Off the back of this discussion and my previous non-death experience with Chinese carbon bars I decided to take it one step further and put my life on the line* in the name of Science!
I have acquired a pair of China’s finest fake Bontrager RXL bars**, they are currently on the front of my bike and have had one outing already.
On first inspection they appear very very similar to the real ones, slight variation in the cosmetic layer, but then there will be between individual bars anyway. Wall thickness appears the same, weight is 22g heavier than the real ones, and the decals state 15mm rise, when in fact they are flat – whoops.
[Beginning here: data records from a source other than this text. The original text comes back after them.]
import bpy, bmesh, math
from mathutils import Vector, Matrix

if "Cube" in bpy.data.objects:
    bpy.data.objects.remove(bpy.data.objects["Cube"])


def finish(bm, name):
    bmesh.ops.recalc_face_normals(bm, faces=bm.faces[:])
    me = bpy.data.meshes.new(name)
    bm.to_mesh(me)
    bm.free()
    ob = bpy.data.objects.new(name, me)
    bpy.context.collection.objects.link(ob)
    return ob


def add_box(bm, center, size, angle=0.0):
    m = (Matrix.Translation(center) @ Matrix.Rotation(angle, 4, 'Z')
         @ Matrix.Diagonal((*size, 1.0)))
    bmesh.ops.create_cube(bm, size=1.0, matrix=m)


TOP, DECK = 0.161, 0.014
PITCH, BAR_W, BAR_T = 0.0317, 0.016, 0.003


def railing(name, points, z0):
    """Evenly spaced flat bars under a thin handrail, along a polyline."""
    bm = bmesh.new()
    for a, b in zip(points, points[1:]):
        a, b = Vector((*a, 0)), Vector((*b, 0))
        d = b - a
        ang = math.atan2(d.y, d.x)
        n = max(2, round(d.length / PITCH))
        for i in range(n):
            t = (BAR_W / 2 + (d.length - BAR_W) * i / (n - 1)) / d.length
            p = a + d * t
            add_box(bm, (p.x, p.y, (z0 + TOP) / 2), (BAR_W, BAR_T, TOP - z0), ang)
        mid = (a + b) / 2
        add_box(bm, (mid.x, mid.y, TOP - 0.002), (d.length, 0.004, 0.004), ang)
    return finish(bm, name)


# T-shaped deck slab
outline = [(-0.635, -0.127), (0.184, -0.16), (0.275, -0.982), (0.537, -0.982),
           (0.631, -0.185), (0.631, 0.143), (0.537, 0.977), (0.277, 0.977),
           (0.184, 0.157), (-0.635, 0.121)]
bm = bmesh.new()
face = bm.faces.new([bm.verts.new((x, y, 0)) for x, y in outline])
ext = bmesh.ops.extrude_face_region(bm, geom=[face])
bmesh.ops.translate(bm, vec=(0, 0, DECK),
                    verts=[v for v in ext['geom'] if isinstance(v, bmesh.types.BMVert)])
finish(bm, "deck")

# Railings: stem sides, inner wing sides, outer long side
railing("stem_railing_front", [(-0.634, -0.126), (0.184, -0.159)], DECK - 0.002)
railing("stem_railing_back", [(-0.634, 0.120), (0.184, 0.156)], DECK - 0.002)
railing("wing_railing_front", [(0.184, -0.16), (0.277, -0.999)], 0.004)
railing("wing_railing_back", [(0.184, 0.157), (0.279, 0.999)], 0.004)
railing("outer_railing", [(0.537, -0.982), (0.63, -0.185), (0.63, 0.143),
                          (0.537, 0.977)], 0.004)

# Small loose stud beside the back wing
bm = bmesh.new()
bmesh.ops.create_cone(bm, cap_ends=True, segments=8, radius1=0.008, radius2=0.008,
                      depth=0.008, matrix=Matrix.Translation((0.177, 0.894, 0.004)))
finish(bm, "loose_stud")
If it were not for the decal error I do not think anyone would be able to tell the difference visually unless they were very familiar with them.
I’m basically going to use them for my normal riding until either
A> They break
B> They make sufficiently bad noises that I get scared and remove them
C> I forget they are fake.
This is simply an experiment on my part, I do not condone buying counterfeit goods, so please leave all moral arguments aside, and no need to call me an idiot, I’ve been an idiot for a while now, I have a robust coping mechanism for it.
* maybePosted 5 years ago
** chosen because I also have 2 real pairs to compare with, well I hope they are real…unovoloMember
and the decals state 15mm rise, when in fact they are flat – whoops
There is the possibility that these are genuine and the reason for cheapyness is because they are mislabeled hence QC reject.
Regards weight quite often items will deviate from the manufacturers quoted weights, check weighweenies listings for comparisons.
I have been running a cheap carbon flat bar for a while now with no issues still waiting for it to explode in a flaming ball of fire and take me with it.Posted 5 years ago
The topic ‘Cheap Chinese carbon bars and titanium skewers. Any good?’ is closed to new replies.